He claims this assures his independence but it only assures an independence from concern for the consequences of his actions. He is only responsible to Twitter or Facebook. He has no compunction. which is great when you are a conduit for the nation’s negative, anti-establishment sentiments.

However, he is the president of the United States of America! Mr. Trump is a mere weathervane which whips to and fro propelled by the different demands of the discontented and disheartened in America. He should be serving all Americans.’

Paul Ryan, when he took over as speaker of the House, lamented that the American people “look at Washington and all they see is chaos. What a relief to them it would be if we finally got our act together.”

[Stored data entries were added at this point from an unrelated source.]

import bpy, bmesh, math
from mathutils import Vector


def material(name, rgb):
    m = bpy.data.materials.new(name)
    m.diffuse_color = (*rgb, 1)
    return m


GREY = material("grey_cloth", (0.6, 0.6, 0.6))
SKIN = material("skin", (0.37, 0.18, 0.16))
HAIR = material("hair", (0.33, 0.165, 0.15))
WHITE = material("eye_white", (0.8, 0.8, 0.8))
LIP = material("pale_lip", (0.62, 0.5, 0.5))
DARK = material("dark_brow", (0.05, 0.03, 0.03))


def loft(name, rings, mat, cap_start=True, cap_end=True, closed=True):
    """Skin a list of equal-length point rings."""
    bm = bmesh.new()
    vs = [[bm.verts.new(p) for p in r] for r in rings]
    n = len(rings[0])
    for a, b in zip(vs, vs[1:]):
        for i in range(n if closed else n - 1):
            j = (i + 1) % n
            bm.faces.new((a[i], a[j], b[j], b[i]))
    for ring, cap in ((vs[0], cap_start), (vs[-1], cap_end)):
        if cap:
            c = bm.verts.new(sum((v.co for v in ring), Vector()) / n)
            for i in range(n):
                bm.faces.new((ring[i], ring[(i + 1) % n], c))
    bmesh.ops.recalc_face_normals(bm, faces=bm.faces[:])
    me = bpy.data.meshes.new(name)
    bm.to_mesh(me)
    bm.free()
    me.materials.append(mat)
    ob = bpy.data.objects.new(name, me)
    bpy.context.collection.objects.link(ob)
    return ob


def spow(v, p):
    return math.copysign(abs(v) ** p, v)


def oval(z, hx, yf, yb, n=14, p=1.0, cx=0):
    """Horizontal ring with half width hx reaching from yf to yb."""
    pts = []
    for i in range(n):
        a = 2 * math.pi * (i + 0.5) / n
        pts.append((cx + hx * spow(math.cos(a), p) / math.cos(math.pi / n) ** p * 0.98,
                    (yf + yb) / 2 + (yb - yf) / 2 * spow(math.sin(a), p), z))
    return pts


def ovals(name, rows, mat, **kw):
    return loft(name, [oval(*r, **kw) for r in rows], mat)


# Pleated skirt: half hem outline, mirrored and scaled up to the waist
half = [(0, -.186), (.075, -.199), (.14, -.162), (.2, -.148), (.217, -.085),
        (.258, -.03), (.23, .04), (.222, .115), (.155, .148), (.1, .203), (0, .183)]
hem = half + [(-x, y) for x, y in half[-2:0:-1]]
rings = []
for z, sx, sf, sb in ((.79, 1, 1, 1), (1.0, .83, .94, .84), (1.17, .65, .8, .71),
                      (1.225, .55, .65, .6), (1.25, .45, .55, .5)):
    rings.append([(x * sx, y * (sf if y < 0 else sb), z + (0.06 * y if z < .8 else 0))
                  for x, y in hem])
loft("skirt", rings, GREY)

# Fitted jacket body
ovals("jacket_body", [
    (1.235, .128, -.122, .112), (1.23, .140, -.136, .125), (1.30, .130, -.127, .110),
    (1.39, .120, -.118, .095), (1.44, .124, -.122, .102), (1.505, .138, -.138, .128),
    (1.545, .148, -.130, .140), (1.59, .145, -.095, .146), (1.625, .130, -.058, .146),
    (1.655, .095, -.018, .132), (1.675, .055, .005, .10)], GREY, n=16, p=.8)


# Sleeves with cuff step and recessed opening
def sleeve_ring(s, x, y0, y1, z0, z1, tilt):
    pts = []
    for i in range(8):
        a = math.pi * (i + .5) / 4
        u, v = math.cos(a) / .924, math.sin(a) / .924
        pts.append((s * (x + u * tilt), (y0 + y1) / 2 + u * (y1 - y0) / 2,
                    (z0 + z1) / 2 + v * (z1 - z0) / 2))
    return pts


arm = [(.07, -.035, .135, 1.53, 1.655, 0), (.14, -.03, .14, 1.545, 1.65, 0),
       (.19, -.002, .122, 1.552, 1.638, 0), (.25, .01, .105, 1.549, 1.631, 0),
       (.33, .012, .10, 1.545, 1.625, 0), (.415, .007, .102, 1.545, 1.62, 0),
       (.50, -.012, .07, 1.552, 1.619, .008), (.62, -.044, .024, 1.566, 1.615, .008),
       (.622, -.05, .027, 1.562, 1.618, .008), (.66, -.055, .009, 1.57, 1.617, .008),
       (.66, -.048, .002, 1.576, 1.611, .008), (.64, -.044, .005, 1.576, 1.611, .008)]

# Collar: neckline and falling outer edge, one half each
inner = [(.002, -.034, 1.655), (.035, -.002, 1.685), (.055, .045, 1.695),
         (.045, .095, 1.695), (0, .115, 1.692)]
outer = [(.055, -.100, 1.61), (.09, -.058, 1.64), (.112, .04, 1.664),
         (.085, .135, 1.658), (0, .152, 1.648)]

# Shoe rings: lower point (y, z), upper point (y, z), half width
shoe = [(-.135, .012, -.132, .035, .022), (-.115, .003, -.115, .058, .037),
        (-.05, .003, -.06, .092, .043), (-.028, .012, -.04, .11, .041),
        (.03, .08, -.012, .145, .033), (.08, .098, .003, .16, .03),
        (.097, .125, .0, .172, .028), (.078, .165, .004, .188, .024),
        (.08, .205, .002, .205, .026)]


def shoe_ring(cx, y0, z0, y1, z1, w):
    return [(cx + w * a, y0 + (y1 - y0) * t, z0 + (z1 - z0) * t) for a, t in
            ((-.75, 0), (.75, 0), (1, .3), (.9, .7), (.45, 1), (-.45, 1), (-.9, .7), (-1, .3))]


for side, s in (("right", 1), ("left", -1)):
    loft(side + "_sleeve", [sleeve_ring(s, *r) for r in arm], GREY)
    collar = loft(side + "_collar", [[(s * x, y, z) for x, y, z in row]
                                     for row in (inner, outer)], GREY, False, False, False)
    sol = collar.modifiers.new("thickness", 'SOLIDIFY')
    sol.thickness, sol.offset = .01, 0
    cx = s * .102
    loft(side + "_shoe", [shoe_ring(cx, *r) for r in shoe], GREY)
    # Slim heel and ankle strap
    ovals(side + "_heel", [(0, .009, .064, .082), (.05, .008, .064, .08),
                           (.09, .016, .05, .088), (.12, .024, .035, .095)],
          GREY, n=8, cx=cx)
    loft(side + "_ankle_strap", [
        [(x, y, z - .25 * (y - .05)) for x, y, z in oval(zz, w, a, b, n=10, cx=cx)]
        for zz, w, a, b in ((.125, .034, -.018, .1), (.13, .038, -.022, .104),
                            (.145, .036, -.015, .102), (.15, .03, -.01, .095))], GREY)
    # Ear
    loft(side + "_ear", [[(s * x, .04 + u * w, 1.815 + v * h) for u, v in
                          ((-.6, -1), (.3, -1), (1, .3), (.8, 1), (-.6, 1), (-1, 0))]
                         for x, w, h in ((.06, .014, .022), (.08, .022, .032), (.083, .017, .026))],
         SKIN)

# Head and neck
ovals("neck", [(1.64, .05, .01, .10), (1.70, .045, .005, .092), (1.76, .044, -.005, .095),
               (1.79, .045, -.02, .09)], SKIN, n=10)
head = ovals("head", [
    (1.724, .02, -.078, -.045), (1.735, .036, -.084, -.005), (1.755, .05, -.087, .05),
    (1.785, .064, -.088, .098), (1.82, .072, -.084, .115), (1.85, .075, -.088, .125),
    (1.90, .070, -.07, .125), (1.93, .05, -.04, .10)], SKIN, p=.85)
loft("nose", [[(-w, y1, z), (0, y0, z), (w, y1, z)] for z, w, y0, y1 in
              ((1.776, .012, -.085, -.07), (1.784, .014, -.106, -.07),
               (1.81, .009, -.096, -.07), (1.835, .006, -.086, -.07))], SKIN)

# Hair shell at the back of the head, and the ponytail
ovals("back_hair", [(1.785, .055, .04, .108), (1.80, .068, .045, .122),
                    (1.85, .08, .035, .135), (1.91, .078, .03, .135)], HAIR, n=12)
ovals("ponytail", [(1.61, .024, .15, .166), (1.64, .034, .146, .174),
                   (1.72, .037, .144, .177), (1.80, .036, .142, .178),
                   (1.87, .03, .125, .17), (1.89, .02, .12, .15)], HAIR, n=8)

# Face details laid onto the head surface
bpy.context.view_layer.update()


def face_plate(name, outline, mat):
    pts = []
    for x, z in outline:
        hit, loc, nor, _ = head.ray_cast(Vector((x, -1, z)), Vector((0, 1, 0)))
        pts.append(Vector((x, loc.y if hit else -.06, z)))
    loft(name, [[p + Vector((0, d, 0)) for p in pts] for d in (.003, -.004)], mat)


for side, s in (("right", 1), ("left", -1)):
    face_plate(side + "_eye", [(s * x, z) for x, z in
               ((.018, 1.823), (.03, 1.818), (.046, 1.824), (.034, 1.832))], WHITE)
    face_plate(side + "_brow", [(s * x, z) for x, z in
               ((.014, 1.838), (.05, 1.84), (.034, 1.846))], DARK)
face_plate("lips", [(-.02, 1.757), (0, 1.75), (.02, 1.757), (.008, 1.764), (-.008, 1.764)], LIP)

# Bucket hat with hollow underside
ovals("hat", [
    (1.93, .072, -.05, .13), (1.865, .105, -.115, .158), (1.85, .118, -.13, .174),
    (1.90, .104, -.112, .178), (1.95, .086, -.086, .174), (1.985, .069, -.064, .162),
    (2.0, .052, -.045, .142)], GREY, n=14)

Mr. Trump was elected because chaos is now ensconced in our political system. It is fostered by a preference for political rhetoric over political action.

Our political system is stalled because voters are driven to expect instant gratification and instantaneous communication. As long as the president sounds good, he does not have to be good. It is time to look backward.

In the old days, local leaders of political parties would act as intermediaries between the “system” and the public information, organization or assistance needed. Americans  demonize political professionals and political parties but that system was able to get things done for them.

There were abuses and problems with the party system but that could be controlled with some reform. Without political parties and congressional committees, it is unlikely that politicians would be capable of getting organized to accomplish anything at all.           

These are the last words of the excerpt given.